A major Japanese corporation gave an unprecedented apology Sunday to a 94-year-old U.S. prisoner of war for using American POWs for forced labor during World War II, nearly 70 years after the war ended.

At the solemn ceremony hosted by the Museum of Tolerance at the Simon Wiesenthal Center in Los Angeles, James Murphy, of Santa Maria, accepted the apology from executives of Mitsubishi Materials in front of a projected image of the U.S. and Japanese flags.

Murphy, who was forced to work in Mitsubishi copper mines under harsh conditions, called the apology sincere and remorseful.

"This is a glorious day," Murphy said. "For 70 years we wanted this."

Rabbi Abraham Cooper, an associate dean at the center whose primary focus in the past has been Holocaust education, said he believes the move is unprecedented.

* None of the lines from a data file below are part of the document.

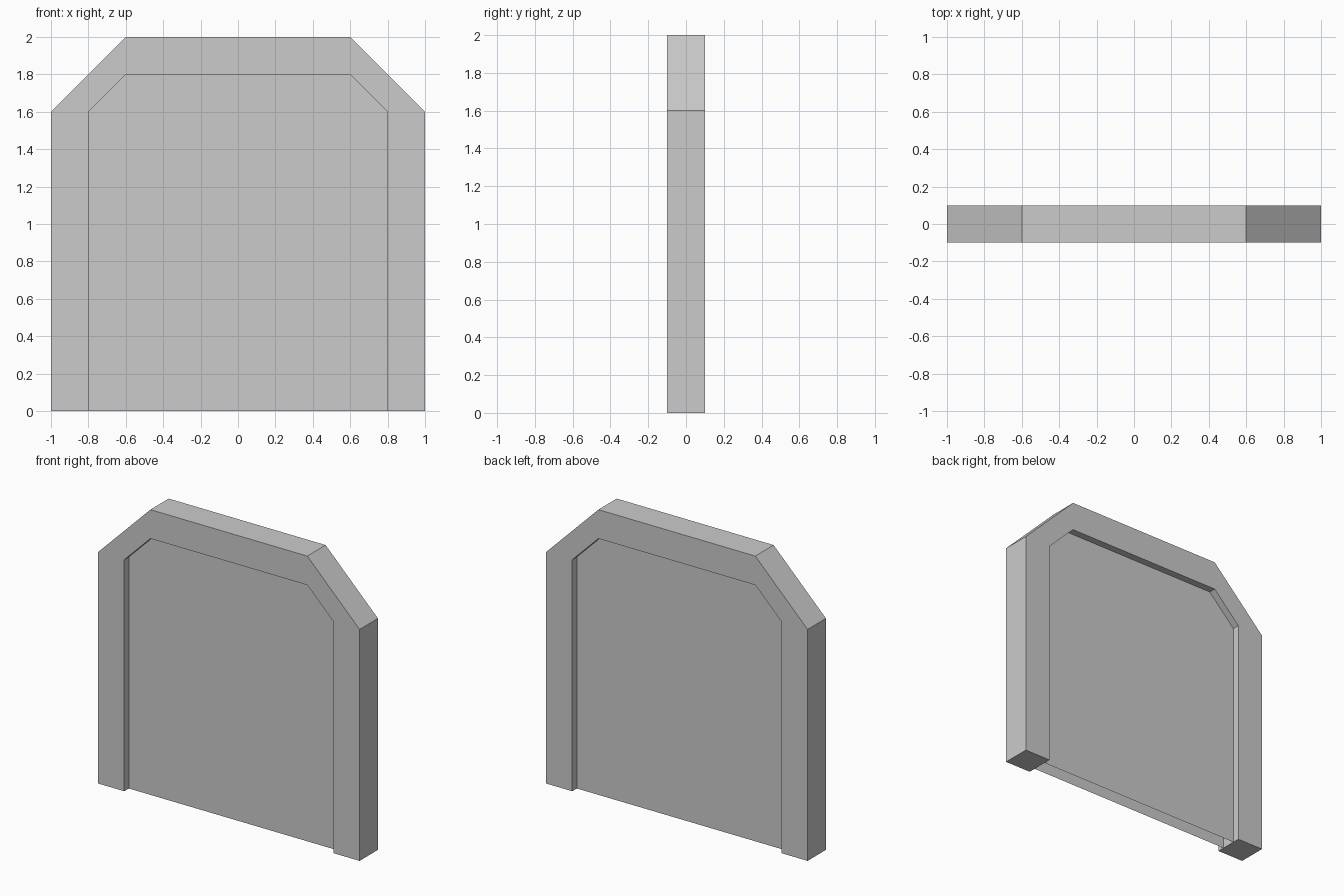
import bpy
import bmesh

cube = bpy.data.objects.get("Cube")
if cube:
    bpy.data.objects.remove(cube, do_unlink=True)

grey = bpy.data.materials.new("light_grey")
grey.use_nodes = True
colour = (0.6, 0.6, 0.6, 1)
grey.diffuse_color = colour
grey.node_tree.nodes["Principled BSDF"].inputs["Base Color"].default_value = colour

FRAME_HALF = 0.1
PANEL_HALF = 0.05


def arch(side, shoulder, crown, top):
    """Open outline of a chamfered arch, from right foot to left foot."""
    half = [(side, 0), (side, shoulder), (crown, top)]
    return [(-x, z) for x, z in half] + half[::-1]


def finish(name, bm):
    mesh = bpy.data.meshes.new(name)
    bm.to_mesh(mesh)
    bm.free()
    mesh.materials.append(grey)
    obj = bpy.data.objects.new(name, mesh)
    bpy.context.collection.objects.link(obj)


outer = arch(1, 1.6, 0.6, 2)
inner = arch(0.8, 1.6, 0.6, 1.8)

# Door frame: a band between the two outlines, extruded front to back
bm = bmesh.new()
rings = [[bm.verts.new((x, -FRAME_HALF, z)) for x, z in path]
         for path in (outer, inner)]
for i in range(len(outer) - 1):
    bm.faces.new((rings[0][i], rings[0][i + 1], rings[1][i + 1], rings[1][i]))
back = bmesh.ops.extrude_face_region(bm, geom=bm.faces[:], use_keep_orig=True)
for v in back["geom"]:
    if isinstance(v, bmesh.types.BMVert):
        v.co.y = FRAME_HALF
bmesh.ops.recalc_face_normals(bm, faces=bm.faces)
finish("door_frame", bm)

# Recessed front and back sheets, with an open gap between them
for name, side in (("front_panel", -1), ("back_panel", 1)):
    bm = bmesh.new()
    face = bm.faces.new([bm.verts.new((x, side * PANEL_HALF, z)) for x, z in inner])
    face.normal_update()
    if face.normal.y * side < 0:
        face.normal_flip()
    finish(name, bm)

"As far as I know, this is a piece of history," Cooper told The Associated Press recently. "It's the first time a major Japanese company has ever made such a gesture. We hope this will spur other companies to join in and do the same."

Japan's government issued a formal apology to American POWs in 2009 and again in 2010. But the dwindling ranks of POWs used as slaves at mines and industrial plants have so far had little luck in getting apologies from the corporations who used them, sometimes under brutal conditions.

Some 12,000 American prisoners were shipped to Japan and forced to work at more than 50 sites to support imperial Japan's war effort, and about 10 percent died, according to Kinue Tokudome, director of the U.S.-Japan Dialogue on POWs, who has spearheaded the lobbying effort for companies to apologize.